→ **DIRECTIONS FOR THIS TASK**
Output the full listing exactly.

Start of Block

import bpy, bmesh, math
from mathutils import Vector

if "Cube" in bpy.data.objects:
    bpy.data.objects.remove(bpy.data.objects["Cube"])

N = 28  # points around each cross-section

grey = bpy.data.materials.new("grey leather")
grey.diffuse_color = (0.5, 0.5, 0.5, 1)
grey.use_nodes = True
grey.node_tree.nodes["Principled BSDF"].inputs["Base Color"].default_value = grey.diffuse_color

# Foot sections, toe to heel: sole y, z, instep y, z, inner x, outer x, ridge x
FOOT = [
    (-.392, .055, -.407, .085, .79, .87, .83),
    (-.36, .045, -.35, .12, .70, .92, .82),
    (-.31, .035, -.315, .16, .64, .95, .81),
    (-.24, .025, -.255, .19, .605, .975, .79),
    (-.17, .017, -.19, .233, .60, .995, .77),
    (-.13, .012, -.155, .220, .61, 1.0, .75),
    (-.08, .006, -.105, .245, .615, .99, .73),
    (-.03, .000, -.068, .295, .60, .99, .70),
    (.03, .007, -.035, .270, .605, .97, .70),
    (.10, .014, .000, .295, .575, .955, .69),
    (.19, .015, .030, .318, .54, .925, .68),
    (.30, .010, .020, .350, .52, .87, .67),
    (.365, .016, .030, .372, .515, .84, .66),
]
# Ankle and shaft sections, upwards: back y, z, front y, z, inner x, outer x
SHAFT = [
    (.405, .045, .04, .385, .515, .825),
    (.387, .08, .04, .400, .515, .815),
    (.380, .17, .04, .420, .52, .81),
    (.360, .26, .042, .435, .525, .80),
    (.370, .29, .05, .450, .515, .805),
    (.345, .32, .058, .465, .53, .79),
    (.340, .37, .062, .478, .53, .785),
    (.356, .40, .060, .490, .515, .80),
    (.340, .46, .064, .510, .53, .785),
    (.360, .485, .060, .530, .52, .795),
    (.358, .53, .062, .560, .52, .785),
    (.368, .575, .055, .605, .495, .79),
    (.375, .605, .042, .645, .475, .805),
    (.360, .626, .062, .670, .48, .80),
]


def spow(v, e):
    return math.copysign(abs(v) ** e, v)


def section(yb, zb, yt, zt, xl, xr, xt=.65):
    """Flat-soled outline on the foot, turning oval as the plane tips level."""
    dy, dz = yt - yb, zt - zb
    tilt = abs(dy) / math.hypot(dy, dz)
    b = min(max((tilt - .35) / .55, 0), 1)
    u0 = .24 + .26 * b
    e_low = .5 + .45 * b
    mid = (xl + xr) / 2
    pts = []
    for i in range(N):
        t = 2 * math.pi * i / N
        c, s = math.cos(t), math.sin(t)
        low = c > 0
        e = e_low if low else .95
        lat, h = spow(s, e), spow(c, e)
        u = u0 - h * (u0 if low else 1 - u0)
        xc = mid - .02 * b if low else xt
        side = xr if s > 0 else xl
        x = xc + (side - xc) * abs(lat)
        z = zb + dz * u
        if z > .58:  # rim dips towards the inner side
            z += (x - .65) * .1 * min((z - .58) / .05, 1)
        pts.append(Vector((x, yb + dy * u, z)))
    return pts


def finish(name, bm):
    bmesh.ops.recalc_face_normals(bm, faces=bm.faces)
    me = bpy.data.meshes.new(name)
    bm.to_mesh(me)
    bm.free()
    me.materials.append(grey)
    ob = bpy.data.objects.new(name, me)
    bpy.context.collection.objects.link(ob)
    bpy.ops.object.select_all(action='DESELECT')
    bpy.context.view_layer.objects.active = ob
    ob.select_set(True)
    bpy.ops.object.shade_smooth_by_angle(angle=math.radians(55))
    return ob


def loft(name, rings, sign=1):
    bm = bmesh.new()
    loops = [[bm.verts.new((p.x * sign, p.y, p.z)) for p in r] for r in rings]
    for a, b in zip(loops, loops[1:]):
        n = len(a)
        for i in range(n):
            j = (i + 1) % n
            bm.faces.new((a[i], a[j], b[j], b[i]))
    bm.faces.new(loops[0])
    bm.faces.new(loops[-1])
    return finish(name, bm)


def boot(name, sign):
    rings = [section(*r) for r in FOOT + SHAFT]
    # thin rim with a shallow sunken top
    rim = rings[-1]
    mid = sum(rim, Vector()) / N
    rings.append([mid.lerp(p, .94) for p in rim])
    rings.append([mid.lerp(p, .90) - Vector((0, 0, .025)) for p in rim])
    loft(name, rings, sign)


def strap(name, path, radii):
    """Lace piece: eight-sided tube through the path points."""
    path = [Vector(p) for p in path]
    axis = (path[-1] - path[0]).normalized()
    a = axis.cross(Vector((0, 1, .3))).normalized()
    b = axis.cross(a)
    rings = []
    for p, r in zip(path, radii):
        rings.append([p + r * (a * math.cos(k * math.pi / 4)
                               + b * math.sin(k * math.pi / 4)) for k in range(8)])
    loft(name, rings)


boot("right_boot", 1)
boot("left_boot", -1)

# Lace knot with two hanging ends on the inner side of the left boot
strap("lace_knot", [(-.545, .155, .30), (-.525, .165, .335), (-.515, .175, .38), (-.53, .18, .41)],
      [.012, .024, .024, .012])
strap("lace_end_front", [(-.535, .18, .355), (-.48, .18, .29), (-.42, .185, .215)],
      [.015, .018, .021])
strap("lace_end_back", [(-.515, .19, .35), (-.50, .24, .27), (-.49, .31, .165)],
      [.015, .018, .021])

End of Block

→ **YOUR SOLUTION**
import bpy, bmesh, math
from mathutils import Vector

if "Cube" in bpy.data.objects:
    bpy.data.objects.remove(bpy.data.objects["Cube"])

N = 28  # points around each cross-section

grey = bpy.data.materials.new("grey leather")
grey.diffuse_color = (0.5, 0.5, 0.5, 1)
grey.use_nodes = True
grey.node_tree.nodes["Principled BSDF"].inputs["Base Color"].default_value = grey.diffuse_color

# Foot sections, toe to heel: sole y, z, instep y, z, inner x, outer x, ridge x
FOOT = [
    (-.392, .055, -.407, .085, .79, .87, .83),
    (-.36, .045, -.35, .12, .70, .92, .82),
    (-.31, .035, -.315, .16, .64, .95, .81),
    (-.24, .025, -.255, .19, .605, .975, .79),
    (-.17, .017, -.19, .233, .60, .995, .77),
    (-.13, .012, -.155, .220, .61, 1.0, .75),
    (-.08, .006, -.105, .245, .615, .99, .73),
    (-.03, .000, -.068, .295, .60, .99, .70),
    (.03, .007, -.035, .270, .605, .97, .70),
    (.10, .014, .000, .295, .575, .955, .69),
    (.19, .015, .030, .318, .54, .925, .68),
    (.30, .010, .020, .350, .52, .87, .67),
    (.365, .016, .030, .372, .515, .84, .66),
]
# Ankle and shaft sections, upwards: back y, z, front y, z, inner x, outer x
SHAFT = [
    (.405, .045, .04, .385, .515, .825),
    (.387, .08, .04, .400, .515, .815),
    (.380, .17, .04, .420, .52, .81),
    (.360, .26, .042, .435, .525, .80),
    (.370, .29, .05, .450, .515, .805),
    (.345, .32, .058, .465, .53, .79),
    (.340, .37, .062, .478, .53, .785),
    (.356, .40, .060, .490, .515, .80),
    (.340, .46, .064, .510, .53, .785),
    (.360, .485, .060, .530, .52, .795),
    (.358, .53, .062, .560, .52, .785),
    (.368, .575, .055, .605, .495, .79),
    (.375, .605, .042, .645, .475, .805),
    (.360, .626, .062, .670, .48, .80),
]


def spow(v, e):
    return math.copysign(abs(v) ** e, v)


def section(yb, zb, yt, zt, xl, xr, xt=.65):
    """Flat-soled outline on the foot, turning oval as the plane tips level."""
    dy, dz = yt - yb, zt - zb
    tilt = abs(dy) / math.hypot(dy, dz)
    b = min(max((tilt - .35) / .55, 0), 1)
    u0 = .24 + .26 * b
    e_low = .5 + .45 * b
    mid = (xl + xr) / 2
    pts = []
    for i in range(N):
        t = 2 * math.pi * i / N
        c, s = math.cos(t), math.sin(t)
        low = c > 0
        e = e_low if low else .95
        lat, h = spow(s, e), spow(c, e)
        u = u0 - h * (u0 if low else 1 - u0)
        xc = mid - .02 * b if low else xt
        side = xr if s > 0 else xl
        x = xc + (side - xc) * abs(lat)
        z = zb + dz * u
        if z > .58:  # rim dips towards the inner side
            z += (x - .65) * .1 * min((z - .58) / .05, 1)
        pts.append(Vector((x, yb + dy * u, z)))
    return pts


def finish(name, bm):
    bmesh.ops.recalc_face_normals(bm, faces=bm.faces)
    me = bpy.data.meshes.new(name)
    bm.to_mesh(me)
    bm.free()
    me.materials.append(grey)
    ob = bpy.data.objects.new(name, me)
    bpy.context.collection.objects.link(ob)
    bpy.ops.object.select_all(action='DESELECT')
    bpy.context.view_layer.objects.active = ob
    ob.select_set(True)
    bpy.ops.object.shade_smooth_by_angle(angle=math.radians(55))
    return ob


def loft(name, rings, sign=1):
    bm = bmesh.new()
    loops = [[bm.verts.new((p.x * sign, p.y, p.z)) for p in r] for r in rings]
    for a, b in zip(loops, loops[1:]):
        n = len(a)
        for i in range(n):
            j = (i + 1) % n
            bm.faces.new((a[i], a[j], b[j], b[i]))
    bm.faces.new(loops[0])
    bm.faces.new(loops[-1])
    return finish(name, bm)


def boot(name, sign):
    rings = [section(*r) for r in FOOT + SHAFT]
    # thin rim with a shallow sunken top
    rim = rings[-1]
    mid = sum(rim, Vector()) / N
    rings.append([mid.lerp(p, .94) for p in rim])
    rings.append([mid.lerp(p, .90) - Vector((0, 0, .025)) for p in rim])
    loft(name, rings, sign)


def strap(name, path, radii):
    """Lace piece: eight-sided tube through the path points."""
    path = [Vector(p) for p in path]
    axis = (path[-1] - path[0]).normalized()
    a = axis.cross(Vector((0, 1, .3))).normalized()
    b = axis.cross(a)
    rings = []
    for p, r in zip(path, radii):
        rings.append([p + r * (a * math.cos(k * math.pi / 4)
                               + b * math.sin(k * math.pi / 4)) for k in range(8)])
    loft(name, rings)


boot("right_boot", 1)
boot("left_boot", -1)

# Lace knot with two hanging ends on the inner side of the left boot
strap("lace_knot", [(-.545, .155, .30), (-.525, .165, .335), (-.515, .175, .38), (-.53, .18, .41)],
      [.012, .024, .024, .012])
strap("lace_end_front", [(-.535, .18, .355), (-.48, .18, .29), (-.42, .185, .215)],
      [.015, .018, .021])
strap("lace_end_back", [(-.515, .19, .35), (-.50, .24, .27), (-.49, .31, .165)],
      [.015, .018, .021])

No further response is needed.